• **Problem details**:
From the first line to the last, return the data exactly as it stands.

◇ ◇ ◇ ◇ ◇ ◇ ◇

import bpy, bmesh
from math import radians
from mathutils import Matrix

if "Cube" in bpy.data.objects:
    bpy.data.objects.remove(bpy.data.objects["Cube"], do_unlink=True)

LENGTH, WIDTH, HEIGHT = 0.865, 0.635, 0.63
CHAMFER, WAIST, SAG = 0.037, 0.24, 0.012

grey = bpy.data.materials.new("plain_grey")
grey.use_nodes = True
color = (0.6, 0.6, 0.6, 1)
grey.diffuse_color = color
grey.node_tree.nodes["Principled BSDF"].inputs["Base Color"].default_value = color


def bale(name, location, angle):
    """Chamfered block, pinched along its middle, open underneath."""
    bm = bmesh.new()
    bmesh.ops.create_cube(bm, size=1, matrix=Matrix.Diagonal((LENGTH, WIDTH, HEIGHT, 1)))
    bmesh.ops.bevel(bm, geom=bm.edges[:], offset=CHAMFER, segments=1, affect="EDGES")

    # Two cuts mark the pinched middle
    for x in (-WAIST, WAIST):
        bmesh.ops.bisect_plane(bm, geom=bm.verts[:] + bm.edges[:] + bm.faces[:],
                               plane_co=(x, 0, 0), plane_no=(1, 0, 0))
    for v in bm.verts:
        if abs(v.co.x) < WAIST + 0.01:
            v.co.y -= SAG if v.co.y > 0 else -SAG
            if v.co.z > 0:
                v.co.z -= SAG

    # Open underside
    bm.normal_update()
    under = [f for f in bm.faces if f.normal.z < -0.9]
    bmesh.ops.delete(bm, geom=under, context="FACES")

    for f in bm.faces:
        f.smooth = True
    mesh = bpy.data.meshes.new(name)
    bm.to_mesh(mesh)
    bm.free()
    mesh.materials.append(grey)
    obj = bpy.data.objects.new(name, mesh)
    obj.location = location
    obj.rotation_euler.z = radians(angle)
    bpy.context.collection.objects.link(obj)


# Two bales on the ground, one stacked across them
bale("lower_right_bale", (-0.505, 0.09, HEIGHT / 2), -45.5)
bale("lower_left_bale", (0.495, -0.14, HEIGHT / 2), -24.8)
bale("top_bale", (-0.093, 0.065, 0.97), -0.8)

◇ ◇ ◇ ◇ ◇ ◇ ◇

• **Solved problem**:
import bpy, bmesh
from math import radians
from mathutils import Matrix

if "Cube" in bpy.data.objects:
    bpy.data.objects.remove(bpy.data.objects["Cube"], do_unlink=True)

LENGTH, WIDTH, HEIGHT = 0.865, 0.635, 0.63
CHAMFER, WAIST, SAG = 0.037, 0.24, 0.012

grey = bpy.data.materials.new("plain_grey")
grey.use_nodes = True
color = (0.6, 0.6, 0.6, 1)
grey.diffuse_color = color
grey.node_tree.nodes["Principled BSDF"].inputs["Base Color"].default_value = color


def bale(name, location, angle):
    """Chamfered block, pinched along its middle, open underneath."""
    bm = bmesh.new()
    bmesh.ops.create_cube(bm, size=1, matrix=Matrix.Diagonal((LENGTH, WIDTH, HEIGHT, 1)))
    bmesh.ops.bevel(bm, geom=bm.edges[:], offset=CHAMFER, segments=1, affect="EDGES")

    # Two cuts mark the pinched middle
    for x in (-WAIST, WAIST):
        bmesh.ops.bisect_plane(bm, geom=bm.verts[:] + bm.edges[:] + bm.faces[:],
                               plane_co=(x, 0, 0), plane_no=(1, 0, 0))
    for v in bm.verts:
        if abs(v.co.x) < WAIST + 0.01:
            v.co.y -= SAG if v.co.y > 0 else -SAG
            if v.co.z > 0:
                v.co.z -= SAG

    # Open underside
    bm.normal_update()
    under = [f for f in bm.faces if f.normal.z < -0.9]
    bmesh.ops.delete(bm, geom=under, context="FACES")

    for f in bm.faces:
        f.smooth = True
    mesh = bpy.data.meshes.new(name)
    bm.to_mesh(mesh)
    bm.free()
    mesh.materials.append(grey)
    obj = bpy.data.objects.new(name, mesh)
    obj.location = location
    obj.rotation_euler.z = radians(angle)
    bpy.context.collection.objects.link(obj)


# Two bales on the ground, one stacked across them
bale("lower_right_bale", (-0.505, 0.09, HEIGHT / 2), -45.5)
bale("lower_left_bale", (0.495, -0.14, HEIGHT / 2), -24.8)
bale("top_bale", (-0.093, 0.065, 0.97), -0.8)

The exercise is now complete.